#### What this task involves:
Your answer should be every line with the word "along", copied from the data below.

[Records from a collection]
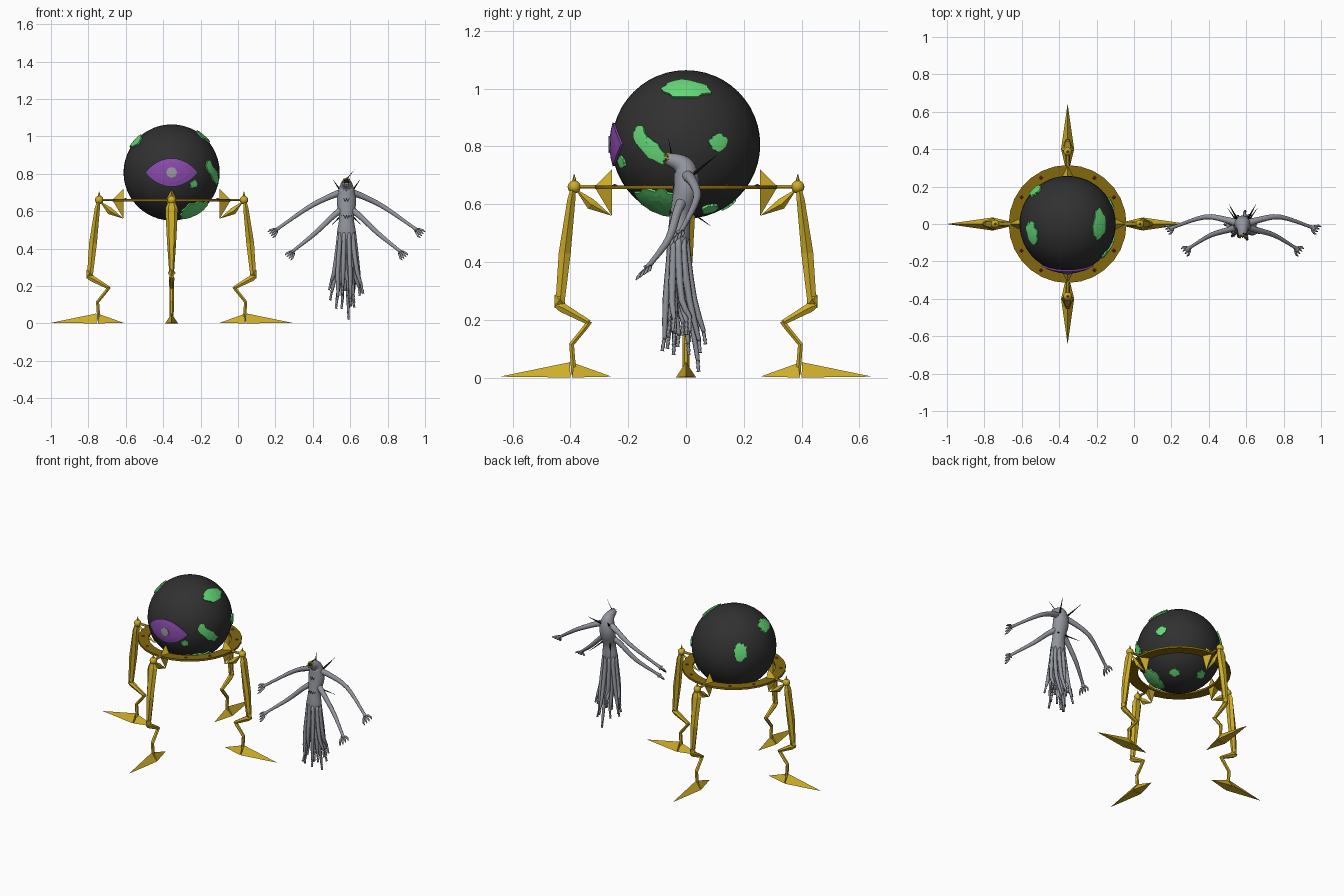
import bpy, bmesh, math, random
from mathutils import Vector, Matrix

random.seed(4)
if "Cube" in bpy.data.objects:
    bpy.data.objects.remove(bpy.data.objects["Cube"])

ORB = Vector((-0.355, 0, 0.807))
RADIUS = 0.257
BODY_X = 0.58
SIDEWAYS, FORWARD = Vector((1, 0, 0)), Vector((0, 1, 0))


def material(name, r, g, b):
    m = bpy.data.materials.new(name)
    m.use_nodes = True
    m.diffuse_color = (r, g, b, 1)
    m.node_tree.nodes["Principled BSDF"].inputs["Base Color"].default_value = (r, g, b, 1)
    return m


charcoal = material("charcoal", .03, .03, .03)
green = material("land green", .13, .7, .19)
purple = material("eye purple", .25, .07, .41)
silver = material("pupil grey", .33, .32, .36)
gold = material("gold", .62, .42, .02)
bronze = material("dark gold", .23, .14, .004)
red = material("gem red", .3, .025, .01)
grey = material("skin grey", .29, .3, .34)
black = material("black", .01, .01, .01)


def finish(bm, name, mat, smooth=False):
    bmesh.ops.recalc_face_normals(bm, faces=bm.faces)
    mesh = bpy.data.meshes.new(name)
    bm.to_mesh(mesh)
    bm.free()
    mesh.materials.append(mat)
    ob = bpy.data.objects.new(name, mesh)
    bpy.context.scene.collection.objects.link(ob)
    if smooth:
        mesh.shade_smooth()
    return ob


def ball(name, mat, centre, radius, segments):
    bm = bmesh.new()
    bmesh.ops.create_uvsphere(bm, u_segments=segments, v_segments=segments // 2, radius=radius,
                              matrix=Matrix.Translation(centre))
    return finish(bm, name, mat, True)


def bridge(bm, rings):
    """Join successive rings of vertices with quads."""
    for low, high in zip(rings, rings[1:]):
        for k in range(len(low)):
            bm.faces.new((low[k - 1], low[k], high[k], high[k - 1]))


def spline(rows, steps):
    """Catmull-Rom through (point, width, depth) rows."""
    flat = [(*point, width, depth) for point, width, depth in rows]
    out = []
    for i in range(len(flat) - 1):
        near = (flat[max(i - 1, 0)], flat[i], flat[i + 1], flat[min(i + 2, len(flat) - 1)])
        for t in (s / steps for s in range(steps)):
            out.append([b + t / 2 * (c - a + t * (2 * a - 5 * b + 4 * c - d + t * (3 * (b - c) + d - a)))
                        for a, b, c, d in zip(*near)])
    out.append(flat[-1])
    return [(Vector(row[:3]), row[3], row[4]) for row in out]


def tube(name, mat, rows, sides=8, ref=SIDEWAYS, steps=1, smooth=True):
    """Sweep an elliptical section along a path."""
    rows = spline(rows, steps)
    bm, rings = bmesh.new(), []
    for i, (point, width, depth) in enumerate(rows):
        along = (rows[min(i + 1, len(rows) - 1)][0] - rows[max(i - 1, 0)][0]).normalized()
        u = (ref - along * ref.dot(along)).normalized()
        v = along.cross(u)
        turns = [math.tau * k / sides for k in range(sides)]
        rings.append([bm.verts.new(point + u * width * math.cos(w) + v * depth * math.sin(w)) for w in turns])
    bridge(bm, rings)
    bm.faces.new(rings[0])
    bm.faces.new(rings[-1])
    return finish(bm, name, mat, smooth)


def spike(name, mat, start, end, radius, sides=6):
    tip = radius / 10
    return tube(name, mat, [(Vector(start), radius, radius), (Vector(end), tip, tip)], sides, smooth=False)


def plate(name, mat, direction, outline, lift, tilt=0):
    """Raised patch that hugs the orb, from an outline of (u, v) offsets."""
    d = Vector(direction).normalized()
    east = Vector((0, 0, 1)).cross(d).normalized()
    north = d.cross(east)
    turn = Matrix.Rotation(tilt, 3, d)
    bm, rings = bmesh.new(), []
    for scale, height in ((.3, lift), (.65, lift), (1, lift), (1, -lift)):
        rings.append([bm.verts.new(ORB + (RADIUS + height) * (
            d * RADIUS + turn @ (east * u + north * v) * scale).normalized()) for u, v in outline])
    bridge(bm, rings)
    bm.faces.new(rings[0])
    return finish(bm, name, mat)


def circle(count):
    return [(math.cos(math.tau * k / count), math.sin(math.tau * k / count)) for k in range(count)]


def land(name, direction, width, height, tilt=0):
    """Green patch with a ragged coast."""
    coast = []
    for c, s in circle(22):
        ragged = random.uniform(.8, 1.15)
        coast.append((width * ragged * c, height * ragged * s))
    plate(name, green, direction, coast, .008, tilt)


# Orb and land patches
ball("orb", charcoal, ORB, RADIUS, 48)
land("top_left_land", (.65, 0, .74), .095, .042)
land("left_back_land", (.9, .43, .03), .033, .03)
land("left_front_land", (.88, -.46, -.06), .075, .03, -.65)
land("left_front_cape", (.8, -.62, .12), .025, .04, .4)
land("small_front_land", (.46, -.86, -.24), .024, .022)
land("lower_front_land", (.48, -.37, -.79), .1, .075, .2)
land("lower_left_land", (.4, .32, -.86), .032, .025)
land("top_right_land", (-.74, -.18, .64), .062, .042)
land("right_back_land", (-.69, .7, .25), .04, .058)
land("lower_back_land", (-.2, .56, -.8), .03, .028)

# Eye
plate("eye", purple, -FORWARD, [(.16 * c, .077 * s * abs(s)) for c, s in circle(36)], .008)
plate("pupil", silver, -FORWARD, [(.028 * c, .028 * s) for c, s in circle(8)], .012)

# Ring around the orb with flat red studs
bm = bmesh.new()
ring_loops = [[bm.verts.new((ORB.x + r * c, r * s, z)) for c, s in circle(28)]
              for r, z in ((.25, .652), (.315, .652), (.315, .665), (.25, .665))]
bridge(bm, ring_loops + ring_loops[:1])
finish(bm, "ring", bronze)
for k, (c, s) in enumerate(circle(12)):
    if k % 3:
        foot = Vector((ORB.x + .285 * c, .285 * s, .663))
        spike("ring_stud", red, foot, foot + Vector((0, 0, .007)), .015, 4)


def around(ob):
    """Place a leg part and its three copies about the orb."""
    for k in range(4):
        part = ob.copy() if k else ob
        if k:
            bpy.context.scene.collection.objects.link(part)
        part.location.x = ORB.x
        part.rotation_euler.z = k * math.pi / 2


def block(name, *points):
    """Convex leg part from (reach, half width, height) points, mirrored across its width."""
    bm = bmesh.new()
    for reach, half, height in points:
        for y in {half, -half}:
            bm.verts.new((reach, y, height))
    bmesh.ops.convex_hull(bm, input=bm.verts)
    around(finish(bm, name, gold))


def bone(name, *rows):
    """Faceted leg part through (reach, height, half width, half depth) rows."""
    path = [(Vector((reach, 0, height)), width, depth) for reach, height, width, depth in rows]
    around(tube(name, gold, path, 6, FORWARD, smooth=False))


# Legs
block("bracket", (.257, 0, .72), (.257, 0, .56), (.257, .03, .66), (.317, 0, .66))
block("bracket_spur", (.257, 0, .56), (.33, .016, .6), (.34, 0, .585), (.32, 0, .617), (.385, 0, .655))
bone("hip_beam", (.3, .66, .009, .007), (.385, .66, .009, .007))
around(ball("hip_joint", gold, (.387, 0, .66), .023, 12))
around(spike("hip_spike", gold, (.387, 0, .67), (.387, 0, .705), .01))
bone("thigh", (.392, .65, .018, .01), (.397, .615, .034, .016), (.42, .43, .024, .024), (.436, .26, .012, .018))
block("knee", (.43, 0, .3), (.455, 0, .285), (.437, .021, .27), (.455, 0, .24), (.415, 0, .245))
bone("shin", (.452, .25, .012, .008), (.43, .243, .015, .019), (.335, .19, .012, .01))
bone("lower_shin", (.333, .195, .012, .01), (.345, .178, .012, .01), (.396, .115, .012, .01), (.388, .01, .011, .01))
block("toe", (.645, 0, .003), (.4, .035, 0), (.402, 0, .053))
block("heel", (.257, 0, .003), (.395, .034, 0), (.388, 0, .05))


# Creature, with x measured from its own centre line
def at(x, y, z):
    return Vector((BODY_X + x, y, z))


def even(point, radius):
    return point, radius, radius


tube("torso", grey, [(at(0, -.03, .42), .03, .026), (at(0, -.025, .48), .05, .038), (at(0, -.02, .56), .04, .036),
                     (at(0, 0, .65), .052, .044), (at(0, -.002, .715), .042, .04),
                     even(at(0, -.022, .742), .031), even(at(0, -.064, .757), .021)], 16, steps=5)
spike("head_spine", black, at(0, -.05, .77), at(.045, -.06, .825), .003)

# Dark mouth ringed with golden teeth
tube("mouth", black, [even(at(0, -.06, .757), .015), even(at(0, -.066, .757), .014)], 10)
for c, s in circle(8):
    spike("tooth", gold, at(.018 * c, -.058, .757 + .018 * s), at(.014 * c, -.078, .757 + .014 * s), .006, 5)

# Zigzag markings on chest and belly
for z, y in ((.66, -.043), (.57, -.055)):
    zigzag = [even(at(.007 * i, y + .0008 * i * i, z + .008 * (-1) ** i), .002) for i in range(-4, 5)]
    tube("zigzag_mark", black, zigzag, 4, FORWARD, smooth=False)


def arm(name, side, *path):
    """Arm through (out, y, z, radius) points, ending in a hand with four fingers."""
    rows = [even(at(side * x, y, z), radius) for x, y, z, radius in path]
    tube(name + "_arm", grey, rows, 10, FORWARD, 4)
    palm = rows[-1][0]
    aim = (palm - rows[-2][0]).normalized()
    across = (aim.cross(FORWARD).normalized() * side + FORWARD).normalized()
    for fan in (-1.5, -.5, .5, 1.5):
        root = palm + across * fan * .01
        knuckle = root + aim * .024 + across * fan * .009
        tube(name + "_finger", grey, [even(root, .0065), even(knuckle, .006), even(knuckle + aim * .016, .002)],
             6, FORWARD)


# Arms and back spikes, mirrored
for side, label in ((1, "left"), (-1, "right")):
    arm(label + "_upper", side, (.02, 0, .7, .022), (.08, .02, .682, .017), (.2, .038, .622, .013),
        (.355, -.012, .515, .009), (.378, -.022, .497, .016))
    arm(label + "_lower", side, (.015, -.01, .615, .021), (.07, -.03, .575, .016), (.17, -.06, .48, .013),
        (.275, -.122, .395, .009), (.29, -.134, .378, .016))
    spike(label + "_shoulder_spike", black, at(side * .025, .02, .7), at(side * .072, .105, .768), .007)
    spike(label + "_hip_spike", black, at(side * .02, 0, .585), at(side * .08, .085, .525), .006)

# Trailing tentacles with beaded tips, in an outer and an inner ring
for spread in (1, .5):
    for i, (c, s) in enumerate(circle(10)):
        out = Vector((.04 * c, .028 * s, 0)) * spread
        sway = Vector((random.uniform(-.03, .03), random.uniform(-.02, .03), 0))
        end = .02 if (spread, i) == (.5, 2) else random.uniform(.06, .19)
        tip = at(0, -.01, end + .05) + out * 1.8 + sway
        path = [even(at(0, -.026, .485) + out, .011), even(at(0, -.025, .4) + out * 1.2, .013),
                even(at(0, -.022, .27) + out * 1.6 + sway * .3, .012), even(tip, .008)]
        for j in range(1, 7):
            path.append(even(tip + out * .05 * j - Vector((0, 0, .0083 * j)), .005 if j % 2 else .0075))
        tube("tentacle", grey, path, 7, steps=2)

#### Response area:
    """Sweep an elliptical section along a path."""
        along = (rows[min(i + 1, len(rows) - 1)][0] - rows[max(i - 1, 0)][0]).normalized()
        u = (ref - along * ref.dot(along)).normalized()
        v = along.cross(u)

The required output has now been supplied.